Guest Post by R. Scott Okamoto
I submit this post as a reminder to myself the state of things for Asians in America. Even as we support Black Lives Matter, fight for humane treatment of immigrants, and do everything we can to help white men adjust to their shrinking dominion (no, not really), I raise my hand and ask America, "Do you see us?" I still don't think you do. Things are changing, yes. Having a couple of television shows with Asian American principal casts has felt like a revolution in mainstream America. My congressperson is Judy Chu. In so many ways, life is great and getting better. And yet…
My parents tell a story of life in Omaha, Nebraska, where my dad went to dental school in the mid-1960s. While at a gas station, they noticed a family staring at them. The mother pointed and said to her kids, "Oh, look at the cute little chinaman!" Today, I live in Pasadena, California. I play guitar in a band. I played baseball. I grew up hunting and fishing. I was an English professor for 15 years, and I was born at Fort Dix, New Jersey where my dad was a Captain serving his second stint in the army. So much Americana, it is to laugh.
A few weeks ago, as I made my way out of a crowded taco shop, an older black man made room for me, put his hands together, smiled, and bowed. It seemed a genuine gesture on his part. When I didn't return the bow because I was still trying to figure out what the hell he was doing, he just kept smiling and bowing as I exited the shop. And then I felt kind of bad for not bowing back. And then I felt kind of pissed because he saw me as a foreigner. One block from my house. In Pasadena.
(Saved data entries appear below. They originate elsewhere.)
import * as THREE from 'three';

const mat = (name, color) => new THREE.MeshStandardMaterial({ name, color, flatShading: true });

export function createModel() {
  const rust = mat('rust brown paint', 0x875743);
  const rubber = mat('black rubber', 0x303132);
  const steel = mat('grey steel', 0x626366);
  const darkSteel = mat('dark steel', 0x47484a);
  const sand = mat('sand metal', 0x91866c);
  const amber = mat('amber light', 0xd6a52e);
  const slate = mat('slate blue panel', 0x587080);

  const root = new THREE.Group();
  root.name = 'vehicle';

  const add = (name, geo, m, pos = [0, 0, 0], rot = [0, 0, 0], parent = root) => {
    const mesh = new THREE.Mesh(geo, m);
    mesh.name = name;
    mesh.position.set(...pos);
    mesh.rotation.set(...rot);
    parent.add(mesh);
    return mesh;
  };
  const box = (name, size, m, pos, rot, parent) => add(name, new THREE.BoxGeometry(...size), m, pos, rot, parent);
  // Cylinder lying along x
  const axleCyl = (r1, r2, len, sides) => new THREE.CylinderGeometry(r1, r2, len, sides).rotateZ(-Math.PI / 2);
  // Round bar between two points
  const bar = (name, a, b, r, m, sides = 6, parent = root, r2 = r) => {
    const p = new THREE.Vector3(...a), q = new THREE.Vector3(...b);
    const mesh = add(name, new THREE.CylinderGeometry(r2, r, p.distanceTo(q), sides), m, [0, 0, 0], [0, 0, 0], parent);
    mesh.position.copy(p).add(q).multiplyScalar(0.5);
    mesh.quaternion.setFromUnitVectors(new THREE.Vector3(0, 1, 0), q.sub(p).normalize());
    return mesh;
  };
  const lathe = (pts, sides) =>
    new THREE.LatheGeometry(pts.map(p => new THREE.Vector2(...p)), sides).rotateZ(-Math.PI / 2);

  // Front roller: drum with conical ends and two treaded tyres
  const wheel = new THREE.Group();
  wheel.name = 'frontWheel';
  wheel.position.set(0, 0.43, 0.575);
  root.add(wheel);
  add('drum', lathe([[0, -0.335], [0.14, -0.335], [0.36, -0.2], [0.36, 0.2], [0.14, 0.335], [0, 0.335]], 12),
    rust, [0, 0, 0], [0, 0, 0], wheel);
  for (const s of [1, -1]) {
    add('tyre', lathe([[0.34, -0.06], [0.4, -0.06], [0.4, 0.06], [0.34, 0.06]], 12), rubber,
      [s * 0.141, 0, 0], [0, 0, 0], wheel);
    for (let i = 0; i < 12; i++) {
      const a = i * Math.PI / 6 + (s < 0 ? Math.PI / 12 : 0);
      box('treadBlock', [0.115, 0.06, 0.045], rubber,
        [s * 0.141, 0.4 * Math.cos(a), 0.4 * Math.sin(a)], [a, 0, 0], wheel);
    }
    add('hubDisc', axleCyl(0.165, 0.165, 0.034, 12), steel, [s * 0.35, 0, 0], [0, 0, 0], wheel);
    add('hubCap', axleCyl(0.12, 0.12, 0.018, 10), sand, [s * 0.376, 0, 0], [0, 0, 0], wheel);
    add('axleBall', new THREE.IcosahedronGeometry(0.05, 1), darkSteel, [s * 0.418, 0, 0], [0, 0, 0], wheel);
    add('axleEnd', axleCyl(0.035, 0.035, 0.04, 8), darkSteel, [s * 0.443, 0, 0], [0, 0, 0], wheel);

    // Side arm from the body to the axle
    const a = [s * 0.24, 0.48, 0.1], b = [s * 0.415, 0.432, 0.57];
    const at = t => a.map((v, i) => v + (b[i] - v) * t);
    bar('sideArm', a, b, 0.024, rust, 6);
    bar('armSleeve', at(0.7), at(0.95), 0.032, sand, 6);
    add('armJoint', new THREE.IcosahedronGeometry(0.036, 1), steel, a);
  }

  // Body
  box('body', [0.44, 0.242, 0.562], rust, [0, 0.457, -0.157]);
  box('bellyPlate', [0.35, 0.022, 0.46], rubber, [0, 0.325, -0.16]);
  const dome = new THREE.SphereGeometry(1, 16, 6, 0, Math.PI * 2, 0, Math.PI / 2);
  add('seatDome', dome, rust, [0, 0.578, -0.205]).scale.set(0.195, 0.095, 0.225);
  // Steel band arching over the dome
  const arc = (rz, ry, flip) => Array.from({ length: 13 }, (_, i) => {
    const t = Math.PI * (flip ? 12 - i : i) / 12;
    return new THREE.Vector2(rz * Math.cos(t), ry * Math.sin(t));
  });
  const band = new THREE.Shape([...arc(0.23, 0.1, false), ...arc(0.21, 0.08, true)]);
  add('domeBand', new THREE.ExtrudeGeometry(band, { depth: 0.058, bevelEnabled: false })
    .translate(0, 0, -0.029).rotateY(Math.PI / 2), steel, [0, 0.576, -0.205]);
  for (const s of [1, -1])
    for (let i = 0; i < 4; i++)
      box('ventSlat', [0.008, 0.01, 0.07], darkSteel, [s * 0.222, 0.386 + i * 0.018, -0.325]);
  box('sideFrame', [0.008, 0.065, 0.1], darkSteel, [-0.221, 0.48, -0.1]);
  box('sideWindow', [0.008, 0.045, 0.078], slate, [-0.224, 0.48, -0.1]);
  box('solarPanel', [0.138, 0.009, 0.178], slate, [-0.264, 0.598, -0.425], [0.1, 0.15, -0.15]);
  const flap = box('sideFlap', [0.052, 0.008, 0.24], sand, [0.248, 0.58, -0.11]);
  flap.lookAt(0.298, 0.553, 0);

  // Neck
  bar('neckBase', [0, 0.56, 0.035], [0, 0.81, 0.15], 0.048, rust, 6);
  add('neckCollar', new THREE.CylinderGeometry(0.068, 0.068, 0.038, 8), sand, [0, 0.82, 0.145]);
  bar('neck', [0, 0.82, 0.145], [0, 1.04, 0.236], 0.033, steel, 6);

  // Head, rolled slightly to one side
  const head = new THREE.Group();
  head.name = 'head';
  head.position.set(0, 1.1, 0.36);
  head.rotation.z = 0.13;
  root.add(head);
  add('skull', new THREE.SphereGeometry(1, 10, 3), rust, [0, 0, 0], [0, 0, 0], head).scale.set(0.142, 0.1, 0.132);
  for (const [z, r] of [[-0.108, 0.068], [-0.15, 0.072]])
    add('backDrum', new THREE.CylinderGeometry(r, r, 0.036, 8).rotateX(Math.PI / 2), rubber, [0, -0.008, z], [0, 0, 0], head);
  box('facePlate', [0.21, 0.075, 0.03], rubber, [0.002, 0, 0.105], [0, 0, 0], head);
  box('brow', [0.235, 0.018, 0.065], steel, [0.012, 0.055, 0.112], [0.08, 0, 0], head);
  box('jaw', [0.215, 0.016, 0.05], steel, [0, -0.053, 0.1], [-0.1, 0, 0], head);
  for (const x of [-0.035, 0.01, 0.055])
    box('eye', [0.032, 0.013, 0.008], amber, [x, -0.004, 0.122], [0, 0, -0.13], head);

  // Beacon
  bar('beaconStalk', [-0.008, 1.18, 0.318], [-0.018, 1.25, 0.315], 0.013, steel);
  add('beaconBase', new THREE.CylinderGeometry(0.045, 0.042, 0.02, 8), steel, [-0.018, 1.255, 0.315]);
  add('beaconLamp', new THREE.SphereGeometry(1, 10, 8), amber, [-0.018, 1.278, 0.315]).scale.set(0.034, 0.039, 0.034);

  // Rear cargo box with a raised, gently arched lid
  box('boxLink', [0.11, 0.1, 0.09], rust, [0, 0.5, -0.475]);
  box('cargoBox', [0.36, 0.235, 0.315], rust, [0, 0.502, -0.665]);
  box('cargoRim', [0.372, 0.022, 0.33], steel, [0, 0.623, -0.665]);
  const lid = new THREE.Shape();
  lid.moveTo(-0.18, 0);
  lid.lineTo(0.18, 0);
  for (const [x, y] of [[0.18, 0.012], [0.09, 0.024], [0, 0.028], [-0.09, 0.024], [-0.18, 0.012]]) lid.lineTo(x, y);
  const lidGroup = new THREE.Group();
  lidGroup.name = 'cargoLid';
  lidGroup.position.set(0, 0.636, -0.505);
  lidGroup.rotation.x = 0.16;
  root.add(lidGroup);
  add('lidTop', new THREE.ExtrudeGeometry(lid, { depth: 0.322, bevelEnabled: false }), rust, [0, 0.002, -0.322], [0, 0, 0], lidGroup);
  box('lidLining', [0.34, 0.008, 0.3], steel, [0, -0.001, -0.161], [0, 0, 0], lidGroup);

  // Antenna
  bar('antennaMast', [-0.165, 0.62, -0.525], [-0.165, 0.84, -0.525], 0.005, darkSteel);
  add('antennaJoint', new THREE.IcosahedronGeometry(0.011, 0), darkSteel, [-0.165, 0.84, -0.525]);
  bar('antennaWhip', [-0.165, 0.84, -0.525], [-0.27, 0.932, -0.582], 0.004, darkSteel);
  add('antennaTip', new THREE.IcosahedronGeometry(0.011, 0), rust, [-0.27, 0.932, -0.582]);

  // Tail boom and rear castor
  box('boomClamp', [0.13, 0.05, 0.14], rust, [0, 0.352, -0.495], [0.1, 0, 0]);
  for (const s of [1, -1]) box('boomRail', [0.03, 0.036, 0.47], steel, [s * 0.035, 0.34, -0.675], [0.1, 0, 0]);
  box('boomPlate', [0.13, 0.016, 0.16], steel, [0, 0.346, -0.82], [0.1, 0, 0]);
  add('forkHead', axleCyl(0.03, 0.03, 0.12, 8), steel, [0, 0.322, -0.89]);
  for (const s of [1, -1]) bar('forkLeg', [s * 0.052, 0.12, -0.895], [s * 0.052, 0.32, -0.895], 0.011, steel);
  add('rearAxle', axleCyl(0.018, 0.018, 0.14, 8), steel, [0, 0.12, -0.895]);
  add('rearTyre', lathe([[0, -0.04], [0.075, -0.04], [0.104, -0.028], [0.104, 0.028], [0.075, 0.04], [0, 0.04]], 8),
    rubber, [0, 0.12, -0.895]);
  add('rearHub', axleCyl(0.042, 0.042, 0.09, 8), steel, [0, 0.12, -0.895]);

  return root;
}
In 2016. I'm a 4th generation American, but it often feels like this is how people see me (thanks to my son, Ethan, for the graphics):